To what degree does a patient’s belief that treatment will succeed influence care outcome? Can a study of treating appendicitis with antibiotics shed some light on the role of faith in our care?
There is a tussle between those that believe that our COVID vaccines are net beneficial and those that argue that there are too many adverse side effects. The combatants cite data from varying sources, always pointing out that their opponents’ data are, as Mark Twain states, “lies, damn lies, and statistics.” A new paper from JAMA Network Open puts some context to the numbers.
Placebos have been found to be about a third as helpful as active medication across a range of diseases – cancer, not so much. How the placebo is delivered, in terms of the framing by the physician, the social media acolytes, and accolades, all are part of their effectiveness. A new article in Pain suggests placebos may be becoming even more effective.
A 26-year-old man attempted suicide by taking 29 capsules of an experimental drug obtained from a clinical trial. His vital were alarming, but treatment improved his condition. Later, a doctor told him the pills weren't antidepressants, as the man believed. That's because he'd been randomized into the control arm of the trial. Yes, that's right: He overdosed on placebos.
From a security standpoint, the only thing that matters is that our soldiers are effective at killing people and breaking things. Does acupuncture help accomplish that? We presented one opinion last week. Now, here's a second viewpoint on the matter.

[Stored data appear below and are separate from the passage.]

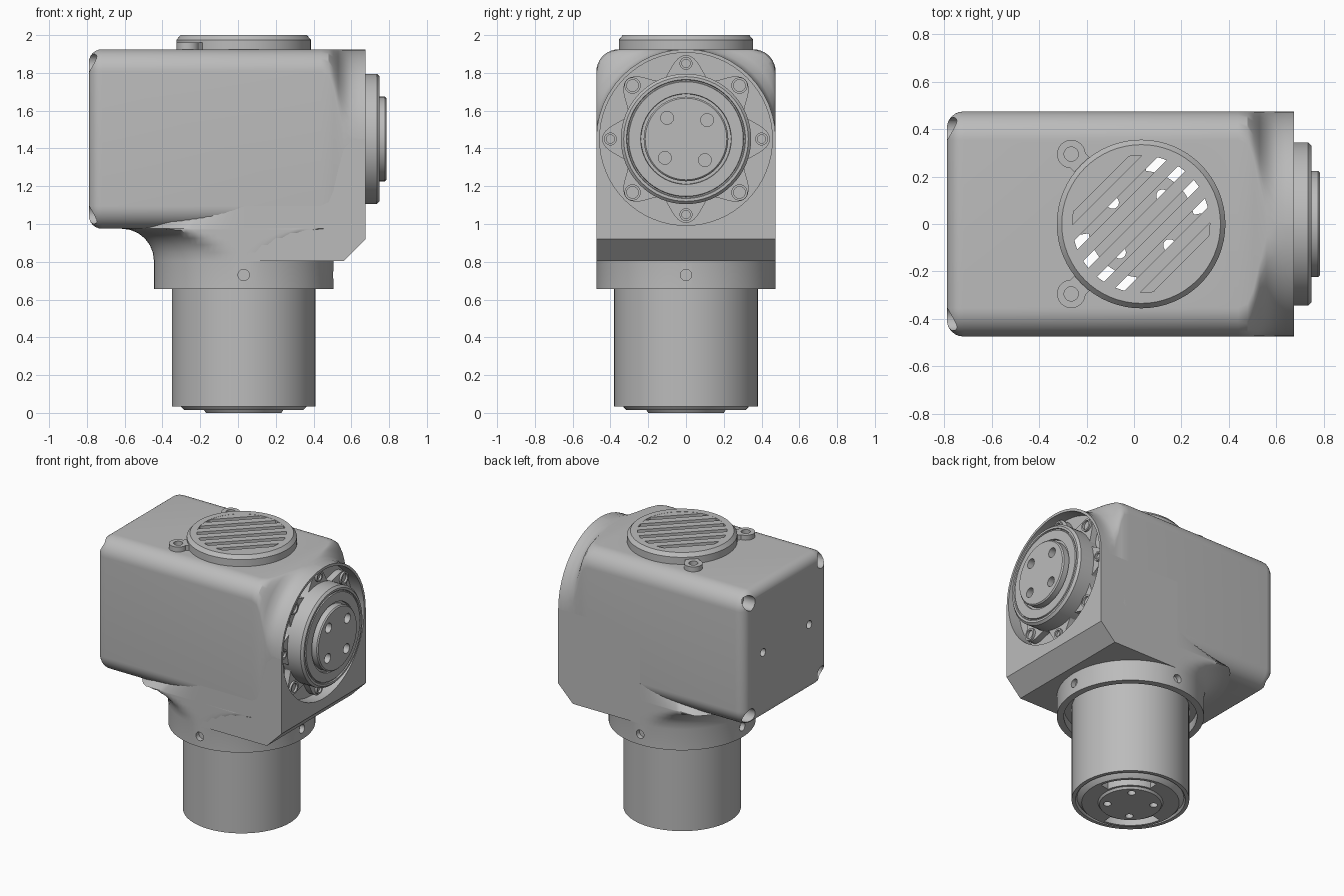
import bpy, bmesh, math
from mathutils import Matrix, Vector

old = bpy.data.objects.get("Cube")
if old:
    bpy.data.objects.remove(old)

grey = bpy.data.materials.new("machined_grey")
grey.use_nodes = True
grey.diffuse_color = (0.5, 0.5, 0.5, 1)
grey.node_tree.nodes["Principled BSDF"].inputs["Base Color"].default_value = (0.5, 0.5, 0.5, 1)

CX, MID, HALF = 0.03, 1.45, 0.475       # column axis, arm axis height, half width
UP = Matrix.Translation((CX, 0, 0))
ALONG = Matrix.Translation((0, 0, MID)) @ Matrix.Rotation(math.pi / 2, 4, 'Y')


def make(name, rings, wrap=True, close=False, matrix=Matrix()):
    """Skin a list of point rings; cap the ends or close the loop."""
    bm = bmesh.new()
    vs = [[bm.verts.new(matrix @ Vector(p)) for p in ring] for ring in rings]
    n = len(vs[0])
    pairs = list(zip(vs, vs[1:])) + ([(vs[-1], vs[0])] if close else [])
    for a, b in pairs:
        for i in range(n if wrap else n - 1):
            j = (i + 1) % n
            bm.faces.new((a[i], a[j], b[j], b[i]))
    if not wrap:
        for i in (0, -1):
            bm.faces.new([ring[i] for ring in vs])
    elif not close:
        bm.faces.new(vs[0])
        bm.faces.new(vs[-1])
    bmesh.ops.remove_doubles(bm, verts=bm.verts, dist=1e-5)
    bmesh.ops.recalc_face_normals(bm, faces=bm.faces)
    mesh = bpy.data.meshes.new(name)
    bm.to_mesh(mesh)
    bm.free()
    mesh.materials.append(grey)
    ob = bpy.data.objects.new(name, mesh)
    bpy.context.collection.objects.link(ob)
    return ob


def lathe(name, profile, matrix=UP, close=False, n=64, start=0, sweep=360, wave=0):
    """Turn (radius, height) points about an axis, whole or part way."""
    full = sweep == 360
    angles = [math.radians(start + sweep * i / (n if full else n - 1)) for i in range(n)]
    rings = []
    for r, h in profile:
        rings.append([((r + wave * math.cos(8 * a)) * math.cos(a),
                       (r + wave * math.cos(8 * a)) * math.sin(a), h) for a in angles])
    return make(name, rings, full, close, matrix)


def rod(r, a, b, matrix, name="cutter", n=24):
    return lathe(name, [(r, a), (r, b)], matrix, n=n)


def prism(name, outline, matrix, depth):
    return make(name, [[(x, y, h) for x, y in outline] for h in (-depth, depth)], matrix=matrix)


def cut(ob, cutters):
    for c in cutters:
        mod = ob.modifiers.new("cut", 'BOOLEAN')
        mod.operation, mod.solver, mod.object = 'DIFFERENCE', 'EXACT', c
        bpy.context.view_layer.update()
        new = bpy.data.meshes.new_from_object(ob.evaluated_get(bpy.context.evaluated_depsgraph_get()))
        ob.modifiers.clear()
        ob.data = new


def discard(cutters):
    for c in cutters:
        bpy.data.objects.remove(c)


def shift(x, y, z=0):
    return Matrix.Translation((x, y, z))


# Main housing: rounded square that morphs into a round mouth
def section(x, half, r):
    pts = []
    for q in range(4):
        for i in range(13):
            a = math.radians(90 * q + 7.5 * i)
            sy, sz = ((1, 1), (-1, 1), (-1, -1), (1, -1))[q]
            pts.append((x, sy * (half - r) + r * math.cos(a), MID + sz * (half - r) + r * math.sin(a)))
    return pts


rings = []
for i in range(7):
    a = math.radians(15 * i)
    inset = 0.07 * (1 - math.sin(a))
    rings.append(section(-0.79 + 0.07 * (1 - math.cos(a)), HALF - inset, 0.12 - inset))
for x, r in ((0.44, 0.12), (0.48, 0.14), (0.505, 0.2), (0.53, 0.31),
             (0.56, 0.42), (0.6, 0.465), (0.64, 0.474), (0.675, 0.474)):
    rings.append(section(x, HALF, r))
housing = make("main_housing", rings)

# Square block under the round mouth, chamfered at the bottom
SIDE = Matrix.Rotation(math.pi / 2, 4, 'X')
block = prism("mouth_block", [(CX, 0.805), (0.56, 0.805), (0.675, 0.92), (0.675, MID), (CX, MID)], SIDE, HALF)

# Collar flaring into the housing, trimmed flat at the sides
flare = [(HALF + 0.17 * (1 - math.cos(math.radians(a))), 0.805 + 0.17 * math.sin(math.radians(a)))
         for a in range(0, 91, 15)]
collar = lathe("collar", [(0.33, 0.72), (0.43, 0.72), (0.43, 0.655), (HALF, 0.655)] + flare
               + [(HALF, 1.09), (0.33, 1.09)], close=True, n=96)
for v in collar.data.vertices:
    v.co.y = max(-HALF, min(HALF, v.co.y))
    v.co.x = min(0.57, v.co.x)

# Vertical bore and round mouth pocket
bore = rod(0.33, 0.6, 2.1, UP, n=64)
pocket = rod(0.457, 0.585, 0.8, ALONG, n=64)
cut(housing, [bore, pocket])
cut(block, [bore, pocket])
discard([bore, pocket])

# Screw pockets and holes in the closed end of the housing
holes = [rod(0.05, -0.9, -0.7, ALONG @ shift(a, b)) for a in (-0.4, 0.4) for b in (-0.4, 0.4)]
holes += [rod(0.028, -0.9, -0.73, ALONG @ shift(0, b)) for b in (-0.26, 0.26)]
cut(housing, holes)
discard(holes)

# Set screw holes round the collar
holes = [rod(0.03, 0.44, 0.6, shift(CX, 0, 0.73) @ Matrix.Rotation(math.pi / 2 * i, 4, 'Z')
             @ Matrix.Rotation(math.pi / 2, 4, 'Y')) for i in range(4)]
cut(collar, holes)
discard(holes)

# Lower tube with its slotted end cap
tube = lathe("lower_tube", [(0, 0), (0.2, 0), (0.21, 0.015), (0.315, 0.015), (0.33, 0.03), (0.345, 0.05),
                            (0.355, 0.035), (0.38, 0.035), (0.38, 0.74), (0.34, 0.74), (0.34, 0.07), (0, 0.07)])
holes = [rod(0.026, -0.1, 0.2, UP @ Matrix.Rotation(math.radians(53 + 90 * i), 4, 'Z') @ shift(0.15, 0))
         for i in range(4)]
holes += [lathe("cutter", [(0.225, -0.1), (0.295, -0.1), (0.295, 0.2), (0.225, 0.2)],
                close=True, n=20, start=s, sweep=75) for s in (10, 190)]
cut(tube, holes)
discard(holes)

# Scalloped mounting plate with eight screws inside the mouth
plate = lathe("scalloped_plate", [(0.39, 0.57), (0.39, 0.63)], ALONG, n=128, wave=0.055)
holes = []
for i in range(8):
    place = ALONG @ Matrix.Rotation(math.pi / 4 * i, 4, 'Z') @ shift(0.4, 0)
    size = 0.043 if i % 2 else 0.034
    lathe("plate_screw", [(size, 0.6), (size, 0.645), (size - 0.012, 0.645), (size - 0.012, 0.62)], place, n=24)

# Output drum and hub with four bolt holes
drum = lathe("output_drum", [(0, 0.57), (0.345, 0.57), (0.345, 0.735), (0.33, 0.75), (0.315, 0.75),
                             (0.312, 0.742), (0.306, 0.742), (0.303, 0.75), (0.24, 0.75), (0.238, 0.735),
                             (0.224, 0.735), (0.224, 0.777), (0.216, 0.785), (0, 0.785)], ALONG)
holes = [rod(0.034, 0.74, 0.9, ALONG @ Matrix.Rotation(math.radians(42 + 90 * i), 4, 'Z') @ shift(0.15, 0))
         for i in range(4)]
cut(drum, holes)
discard(holes)

# Round vent with diagonal bars
lathe("vent_rim", [(0.29, 1.915), (0.356, 1.915), (0.356, 1.975), (0.335, 2.0), (0.29, 2.0)], close=True)
for i in range(-3, 4):
    off = 0.088 * i
    reach = math.sqrt(0.31 ** 2 - off ** 2)
    prism("vent_bar", [(-reach, off - 0.026), (reach, off - 0.026), (reach, off + 0.026), (-reach, off + 0.026)],
          shift(CX, 0, 1.969) @ Matrix.Rotation(math.pi / 4, 4, 'Z'), 0.03)

# Screw ears beside the vent
for side in (-1, 1):
    lathe("vent_ear", [(0.03, 1.915), (0.06, 1.915), (0.06, 1.96), (0.03, 1.96)],
          shift(-0.265, 0.295 * side), close=True, n=32)
    prism("ear_neck", [(0.33, -0.045), (0.385, -0.045), (0.385, 0.045), (0.33, 0.045)],
          shift(CX, 0, 1.9375) @ Matrix.Rotation(math.radians(180 - 45 * side), 4, 'Z'), 0.0225)

# Smooth shading with crisp edges
bpy.ops.object.select_all(action='DESELECT')
for ob in bpy.context.collection.objects:
    if ob.type == 'MESH' and ob.data.materials and ob.data.materials[0] == grey:
        ob.select_set(True)
        bpy.context.view_layer.objects.active = ob
bpy.ops.object.shade_smooth_by_angle(angle=math.radians(32))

People who already believe in the benefits of "brain training" may be more likely to participate in a study that is explicitly about the benefits ... of brain training. Obviously, such self-selection will bias the results, and the placebo effect can magnify them.
Acetaminophen is recommended as a first-line treatment for acute lower back pain according to medical guidelines. However, this recommendation has not been supported by research. A new
Yes by Kenneth E. Legins In 1903 Mark Twain wrote of Christian Science: "The power which a man's imagination has over his body to heal it or make it sick is a force which none of us is born without. The first man had it, the last one will possess it." The power of the mind over the body is often indisputable, even among the staunchest defenders of the scientific method. The biologic effect of hope or faith, which scientists sometimes refer to as the placebo effect, is little understood in the medical community.